I love meeting the people and doing the research. Cos that’s my two loves. I like meeting the people, but I’m a history graduate, I’m not sure whether that’s relevant, but I’m interested – still interested, having taught it for 38 years – I still love the research. I think I’m a frustrated researcher. I love doing that. Both in my own project – and the internet is a godsend for that – and being at the library, I just love doing that. It’s just an entrée into a world that’s gone. And forgotten by most people. But these are real people, aren’t they? And their names keep cropping up. Like Jim Etty, I came across his dad, Jack Etty – because it’s getting nearer, nearer to the present time. Not that much nearer, but we’re in the 1920s. And I do enjoy that. It combines my two interests, really. I like meeting people and I like the research side to it. I love being near solid people.

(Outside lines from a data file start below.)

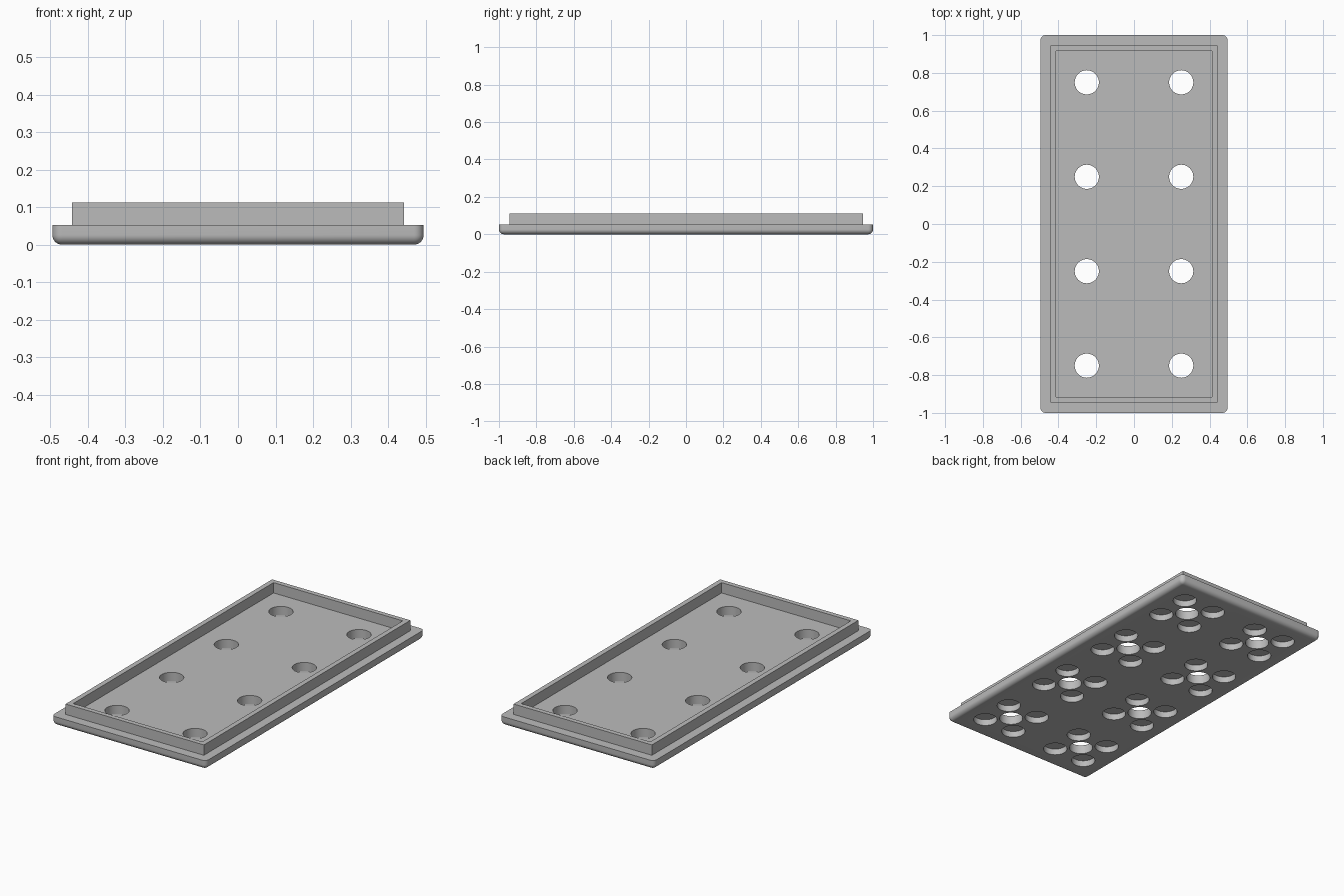
import bpy
import bmesh
from mathutils import Matrix

cube = bpy.data.objects.get("Cube")
if cube:
    bpy.data.objects.remove(cube, do_unlink=True)

# Single grey material
grey = bpy.data.materials.new("grey plastic")
grey.use_nodes = True
colour = (0.5, 0.5, 0.5, 1)
grey.diffuse_color = colour
grey.node_tree.nodes["Principled BSDF"].inputs["Base Color"].default_value = colour

WIDTH, LENGTH = 0.99, 2.0
FLOOR, RIM_TOP = 0.052, 0.112
ROUND = 0.026
HOLE_R, OFFSET, POCKET = 0.064, 0.1, 0.036


def add_object(name, bm):
    bmesh.ops.recalc_face_normals(bm, faces=bm.faces)
    mesh = bpy.data.meshes.new(name)
    bm.to_mesh(mesh)
    bm.free()
    obj = bpy.data.objects.new(name, mesh)
    bpy.context.collection.objects.link(obj)
    mesh.materials.append(grey)
    return obj


def box(bm, sx, sy, z0, z1):
    m = Matrix.Translation((0, 0, (z0 + z1) / 2)) @ Matrix.Diagonal((sx, sy, z1 - z0, 1))
    bmesh.ops.create_cube(bm, size=1, matrix=m)


def drill(bm, x, y, z0, z1):
    m = Matrix.Translation((x, y, (z0 + z1) / 2))
    bmesh.ops.create_cone(bm, cap_ends=True, segments=48, radius1=HOLE_R,
                          radius2=HOLE_R, depth=z1 - z0, matrix=m)


# Base slab, rounded along the bottom and upright edges
bm = bmesh.new()
box(bm, WIDTH, LENGTH, 0, FLOOR)
edges = [e for e in bm.edges if any(v.co.z < FLOOR / 2 for v in e.verts)]
bmesh.ops.bevel(bm, geom=edges, offset=ROUND, segments=8, profile=0.5, affect='EDGES')
base = add_object("base_plate", bm)

# Through holes, each ringed by four blind pockets underneath
bm = bmesh.new()
for x in (-0.25, 0.25):
    for y in (-0.75, -0.25, 0.25, 0.75):
        drill(bm, x, y, -0.1, 0.2)
        for dx in (-OFFSET, OFFSET):
            for dy in (-OFFSET, OFFSET):
                drill(bm, x + dx, y + dy, -0.1, POCKET)
cutter = add_object("hole_cutter", bm)
cutter.hide_render = True

cut = base.modifiers.new("holes", 'BOOLEAN')
cut.operation = 'DIFFERENCE'
cut.solver = 'EXACT'
cut.object = cutter
bpy.context.view_layer.objects.active = base
base.select_set(True)
bpy.ops.object.modifier_apply(modifier=cut.name)
bpy.data.objects.remove(cutter, do_unlink=True)

bpy.ops.object.select_all(action='DESELECT')
base.select_set(True)
bpy.context.view_layer.objects.active = base
bpy.ops.object.shade_smooth_by_angle()

# Raised rim: a square frame standing on the base
bm = bmesh.new()
loops = []
for hx, hy in ((0.443, 0.945), (0.414, 0.917)):
    for z in (FLOOR, RIM_TOP):
        loops.append([bm.verts.new((sx * hx, sy * hy, z))
                      for sx, sy in ((-1, -1), (1, -1), (1, 1), (-1, 1))])
outer_low, outer_top, inner_low, inner_top = loops
ring = (outer_low, outer_top, inner_top, inner_low)
for a, b in zip(ring, ring[1:] + ring[:1]):
    for i in range(4):
        j = (i + 1) % 4
        bm.faces.new((a[i], a[j], b[j], b[i]))
add_object("raised_rim", bm)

And also, because Kate, it’s something we can share with Kate. My sons not particularly interested in rugby, he’s not as sporty as Kate. She’s been to the game. We come up on Boxing Day, of course, for the match against Dewsbury and that’s always fun. Cos Kate loves coming over. I remember we once came – cos she lives in Holland – and we came with her Dutch boyfriend, Dan, who was fascinated by it, because, you know, almost from an anthropological viewpoint. And he was taking photos of the crowd, I was thinking someone’s going to chin him in a minute! And we went to Nash, you know, the Irish Nash, cos John’s family, Irish Catholic family, so we go in there, he’s a member. So, we were sitting there, having a drink, Boxing Day, with the turn on, oh, god, they’re terrible. Anyway, Dan went to the loo, this Dutch guy, and he came back, and I saw him stopping and talking to some woman sitting there and when he came back, I said, “Oh, what did she say” and he said, “I don’t know, I didn’t understand a word”. And his English was tremendously good, so it’s the accent he struggled with.

So, we try and come on Boxing Day and even go to Dewsbury’s round, which some people won’t do. But we came last, not last year, but the year before, with John’s friend, who’s retired to Crete, that he was at school with in Batley. So, we came with him. It’s always good and what I like about the matches, rugby league matches, the ones where I’ve been to, anyway, is they are truly family affairs. I don’t know whether I can say this on tape, somebody was shouting about the referee being a wanker and the steward said, “Well, we’re not having any of that language here”. And it is very much a family sport. When I come to the games, I’m always amazed about the age range. You know, you’ve got youngsters there, you’ve got young women with prams, you’ve got all the people and it is truly a family… It’s just a shame it’s not got bigger crowds, but perhaps it will change. They’re working hard, I think to get the community involved, but it is difficult. Football has such a grasp, you know, such a reach, that rugby league hasn’t. But it’s more fun and there’s less of this writhing about and playacting and all that rubbish that you see in football.

You may have refereed a game Kate was in? It’d be good if you could talk to her because she is a good sportswoman, but not brought up from a small child with that, in that rugby culture. You know, if you live in Hunslet or Oldham or whatever, so it is interesting. And the women she played with, they were solid…

Back To Top
Read more:
Ann Fowler

Ann has been the proud owner of a season ticket since she was 7/8 years...

Close